• _Problem details_
Give back exactly the lines from the start of the entries below to the line holding "s = [b - a for a, b in (x, y, z)]", that line included, and leave every picture out.
Available records: Begin
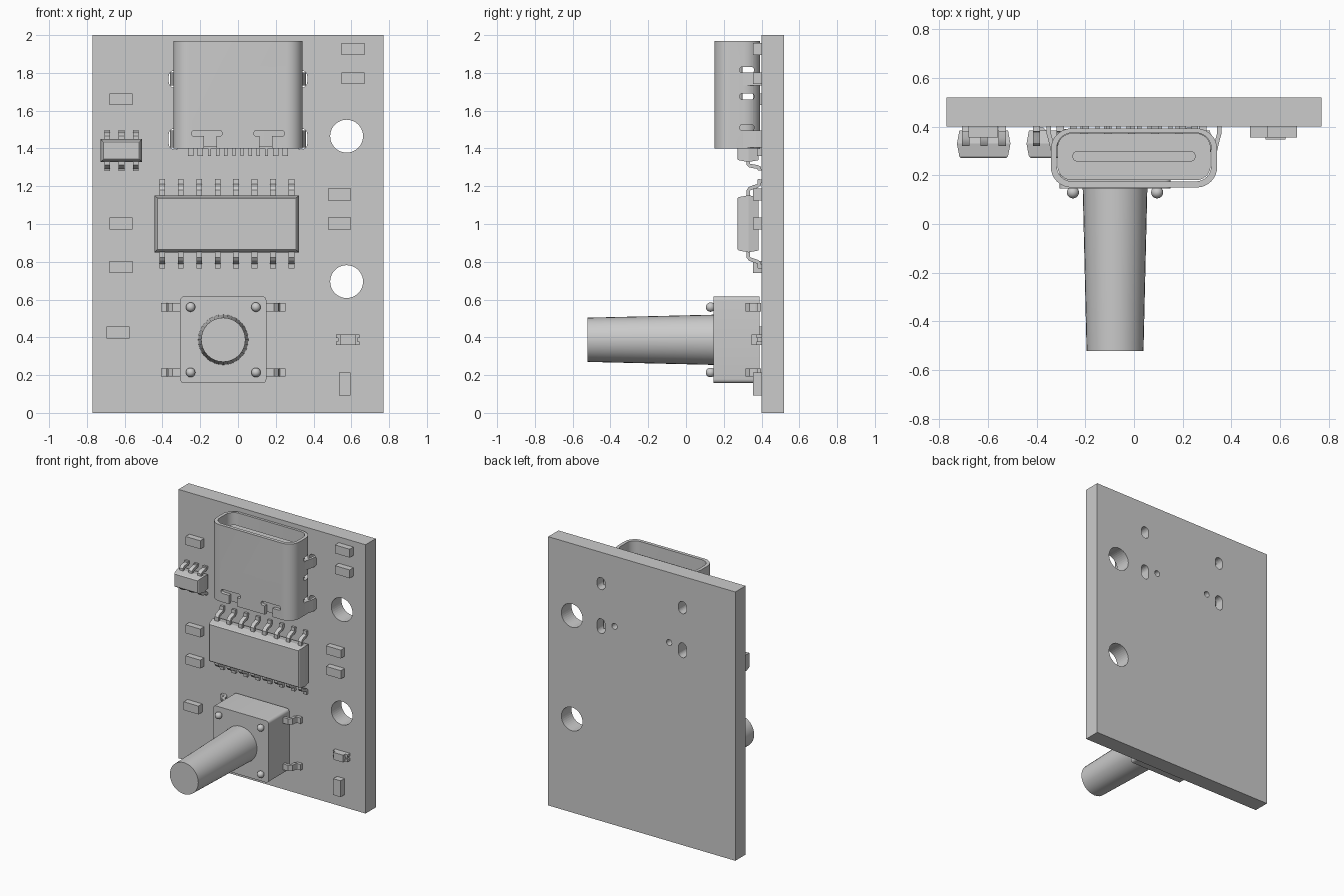
import bpy, bmesh, math
from mathutils import Vector, Matrix

if "Cube" in bpy.data.objects:
    bpy.data.objects.remove(bpy.data.objects["Cube"])

grey = bpy.data.materials.new("plain grey")
grey.use_nodes = True
COLOUR = (0.6, 0.6, 0.6, 1)
grey.diffuse_color = COLOUR
grey.node_tree.nodes["Principled BSDF"].inputs["Base Color"].default_value = COLOUR


def finish(name, bm, smooth=False):
    bmesh.ops.recalc_face_normals(bm, faces=bm.faces)
    mesh = bpy.data.meshes.new(name)
    bm.to_mesh(mesh)
    bm.free()
    mesh.materials.append(grey)
    ob = bpy.data.objects.new(name, mesh)
    bpy.context.collection.objects.link(ob)
    if smooth:
        bpy.ops.object.select_all(action='DESELECT')
        ob.select_set(True)
        bpy.context.view_layer.objects.active = ob
        bpy.ops.object.shade_smooth_by_angle(angle=math.radians(30))
    return ob


def add_box(bm, x, y, z):
    """Box from (low, high) ranges."""
    c = [(a + b) / 2 for a, b in (x, y, z)]
    s = [b - a for a, b in (x, y, z)]
    m = Matrix.Translation(c) @ Matrix.Diagonal((*s, 1))
    return bmesh.ops.create_cube(bm, size=1, matrix=m)["verts"]


def box(name, x, y, z):
    bm = bmesh.new()
    add_box(bm, x, y, z)
    return finish(name, bm)


def add_loft(bm, rings):
    """Closed solid through equal-length rings of points."""
    rows = [[bm.verts.new(p) for p in r] for r in rings]
    n = len(rows[0])
    for a, b in zip(rows, rows[1:]):
        for i in range(n):
            j = (i + 1) % n
            bm.faces.new((a[i], a[j], b[j], b[i]))
    bm.faces.new(rows[0])
    bm.faces.new(rows[-1][::-1])


def outline(u, v, r, seg=6):
    """Rounded rectangle in two dimensions."""
    pts = []
    for k, (cu, cv) in enumerate(((u[1] - r, v[1] - r), (u[0] + r, v[1] - r),
                                  (u[0] + r, v[0] + r), (u[1] - r, v[0] + r))):
        for i in range(seg + 1):
            a = math.pi / 2 * (k + i / seg)
            pts.append((cu + r * math.cos(a), cv + r * math.sin(a)))
    return pts


def add_y_prism(bm, pts, y0, y1):
    add_loft(bm, [[(p[0], y, p[1]) for p in pts] for y in (y0, y1)])


def add_strip(bm, path, width, thick, place):
    """Bent sheet-metal strip: path of (out, y), placed by place(out, across, y)."""
    path = [Vector(p) for p in path]
    rings = []
    for i, p in enumerate(path):
        d = (path[min(i + 1, len(path) - 1)] - path[max(i - 1, 0)]).normalized()
        n = Vector((-d.y, d.x)) * thick / 2
        rings.append([place(q.x, s * width / 2, q.y)
                      for q, s in ((p + n, -1), (p + n, 1), (p - n, 1), (p - n, -1))])
    add_loft(bm, rings)


def cut(ob, bm):
    cutter = finish(ob.name + "_cutter", bm)
    mod = ob.modifiers.new("cut", 'BOOLEAN')
    mod.object = cutter
    mod.solver = 'EXACT'
    cutter.hide_render = True
    bpy.context.view_layer.objects.active = ob
    bpy.ops.object.modifier_apply(modifier=mod.name)
    bpy.data.objects.remove(cutter)


# Circuit board with mounting holes, tab slots and peg holes
board = box("board", (-0.77, 0.77), (0.4, 0.52), (0, 2))
bm = bmesh.new()
for z in (1.465, 0.695):
    add_y_prism(bm, outline((0.488, 0.662), (z - 0.087, z + 0.087), 0.0869, 10), 0.3, 0.6)
for s in (-1, 1):
    for z, h in ((1.767, 0.045), (1.45, 0.055)):
        add_y_prism(bm, outline((s * 0.335 - 0.032, s * 0.335 + 0.032), (z - h, z + h), 0.0315), 0.3, 0.6)
    add_y_prism(bm, outline((s * 0.225 - 0.022, s * 0.225 + 0.022), (1.456, 1.5), 0.0219), 0.3, 0.6)
cut(board, bm)

# Socket shell: rounded tube with slots in its sides and front
bm = bmesh.new()
add_loft(bm, [[(*p, z) for p in outline((-0.342, 0.342), (0.15, 0.393), 0.085, 8)] for z in (1.4, 1.97)])
shell = finish("socket_shell", bm)
bm = bmesh.new()
add_loft(bm, [[(*p, z) for p in outline((-0.318, 0.318), (0.175, 0.375), 0.065, 8)] for z in (1.3, 2.1)])
cut(shell, bm)
bm = bmesh.new()
for z in (1.815, 1.675, 1.51):
    add_loft(bm, [[(x, *p) for p in outline((0.285, 0.36), (z - 0.017, z + 0.017), 0.015)] for x in (-0.5, 0.5)])
for s in (-1, 1):
    x = sorted((s * 0.085, s * 0.245))
    add_y_prism(bm, outline(x, (1.465, 1.495), 0.012), 0.1, 0.25)
cut(shell, bm)
bm = bmesh.new()
for s in (-1, 1):
    x = sorted((s * 0.115, s * 0.18))
    add_box(bm, x, (0.1, 0.25), (1.35, 1.48))
cut(shell, bm)
bpy.context.view_layer.objects.active = shell
shell.select_set(True)
bpy.ops.object.shade_smooth_by_angle(angle=math.radians(30))

# Socket insulator, contact tongue, mounting tabs and solder pins
bm = bmesh.new()
add_loft(bm, [[(*p, z) for p in outline((-0.315, 0.315), (0.18, 0.373), 0.06)] for z in (1.41, 1.53)])
finish("socket_insulator", bm, True)
bm = bmesh.new()
add_loft(bm, [[(*p, z) for p in outline((-0.253, 0.253), (0.257, 0.3), 0.02)] for z in (1.5, 1.92)])
finish("socket_tongue", bm, True)
bm = bmesh.new()
for s in (-1, 1):
    for z, h in ((1.767, 0.035), (1.45, 0.045)):
        add_strip(bm, [(0.33, 0.29), (0.342, 0.34), (0.35, 0.37), (0.35, 0.46)], 2 * h, 0.018,
                  lambda o, a, y: (s * o, y, z + a))
finish("socket_tabs", bm)
bm = bmesh.new()
pins = [(s * x, 0.028) for x in (0.2, 0.25) for s in (-1, 1)]
pins += [((i - 3.5) * 0.043, 0.017) for i in range(8)]
for x, w in pins:
    add_box(bm, (x - w / 2, x + w / 2), (0.375, 0.4), (1.36, 1.42))
finish("socket_pins", bm)


# Gull-wing chips: drafted body and two rows of bent leads
def chip(name, x, z, pin_xs, reach, width):
    bm = bmesh.new()
    rings = []
    for y, d in ((0.272, 0.016), (0.278, 0.01), (0.33, 0), (0.385, 0.01)):
        rings.append([(px, y, pz) for px, pz in
                      ((x[0] + d, z[0] + d), (x[1] - d, z[0] + d), (x[1] - d, z[1] - d), (x[0] + d, z[1] - d))])
    add_loft(bm, rings)
    finish(name + "_body", bm)
    path = [(-0.02, 0.33), (0.3, 0.33), (0.42, 0.338), (0.5, 0.355),
            (0.58, 0.378), (0.68, 0.388), (1, 0.39)]
    path = [(o * reach if o > 0 else o, y) for o, y in path]
    bm = bmesh.new()
    for edge, s in ((z[1], 1), (z[0], -1)):
        for px in pin_xs:
            add_strip(bm, path, width, 0.02, lambda o, a, y: (px + a, y, edge + s * o))
    finish(name + "_leads", bm, True)


chip("large_chip", (-0.442, 0.322), (0.85, 1.152), [-0.401 + i * 0.0977 for i in range(8)], 0.085, 0.03)
chip("small_chip", (-0.728, 0.0 - 0.508), (1.328, 1.45), (-0.692, -0.617, -0.542), 0.045, 0.03)

# Push button: case, rivets, long tapered plunger and leads
bx, bz = -0.078, 0.387
bm = bmesh.new()
add_y_prism(bm, outline((bx - 0.228, bx + 0.228), (bz - 0.23, bz + 0.23), 0.022), 0.145, 0.39)
finish("button_case", bm, True)
bm = bmesh.new()
m = Matrix.Translation((bx, -0.185, bz)) @ Matrix.Rotation(math.pi / 2, 4, 'X')
bmesh.ops.create_cone(bm, cap_ends=True, segments=32, radius1=0.133, radius2=0.117, depth=0.675, matrix=m)
finish("button_plunger", bm, True)
bm = bmesh.new()
leads = bmesh.new()
for sx in (-1, 1):
    for sz in (-1, 1):
        m = Matrix.Translation((bx + sx * 0.173, 0.13, bz + sz * 0.173))
        bmesh.ops.create_uvsphere(bm, u_segments=16, v_segments=10, radius=0.025, matrix=m)
        add_strip(leads, [(0.2, 0.327), (0.268, 0.327), (0.282, 0.339), (0.286, 0.372), (0.298, 0.386), (0.33, 0.386)],
                  0.044, 0.022, lambda o, a, y: (bx + sx * o, y, bz + sz * 0.173 + a))
finish("button_rivets", bm, True)
finish("button_leads", leads)

# Small surface-mount parts
spots = [(-0.62, 1.66), (-0.62, 1.003), (-0.62, 0.772), (-0.635, 0.426), (0.61, 1.926),
         (0.61, 1.772), (0.537, 1.156), (0.537, 1.003)]
for i, (x, z) in enumerate(spots):
    box(f"resistor_{i + 1}", (x - 0.061, x + 0.061), (0.355, 0.4), (z - 0.031, z + 0.031))
box("upright_resistor", (0.535, 0.596), (0.355, 0.4), (0.093, 0.214))

# Indicator lamp with end contacts
box("lamp_lens", (0.541, 0.622), (0.348, 0.39), (0.36, 0.414))
box("lamp_base", (0.53, 0.633), (0.378, 0.4), (0.36, 0.414))
bm = bmesh.new()
for x in ((0.52, 0.545), (0.618, 0.643)):
    for z in ((0.36, 0.378), (0.396, 0.414)):
        add_box(bm, x, (0.372, 0.4), z)
finish("lamp_contacts", bm)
Available records: End
• _Task output_
import bpy, bmesh, math
from mathutils import Vector, Matrix

if "Cube" in bpy.data.objects:
    bpy.data.objects.remove(bpy.data.objects["Cube"])

grey = bpy.data.materials.new("plain grey")
grey.use_nodes = True
COLOUR = (0.6, 0.6, 0.6, 1)
grey.diffuse_color = COLOUR
grey.node_tree.nodes["Principled BSDF"].inputs["Base Color"].default_value = COLOUR


def finish(name, bm, smooth=False):
    bmesh.ops.recalc_face_normals(bm, faces=bm.faces)
    mesh = bpy.data.meshes.new(name)
    bm.to_mesh(mesh)
    bm.free()
    mesh.materials.append(grey)
    ob = bpy.data.objects.new(name, mesh)
    bpy.context.collection.objects.link(ob)
    if smooth:
        bpy.ops.object.select_all(action='DESELECT')
        ob.select_set(True)
        bpy.context.view_layer.objects.active = ob
        bpy.ops.object.shade_smooth_by_angle(angle=math.radians(30))
    return ob


def add_box(bm, x, y, z):
    """Box from (low, high) ranges."""
    c = [(a + b) / 2 for a, b in (x, y, z)]
    s = [b - a for a, b in (x, y, z)]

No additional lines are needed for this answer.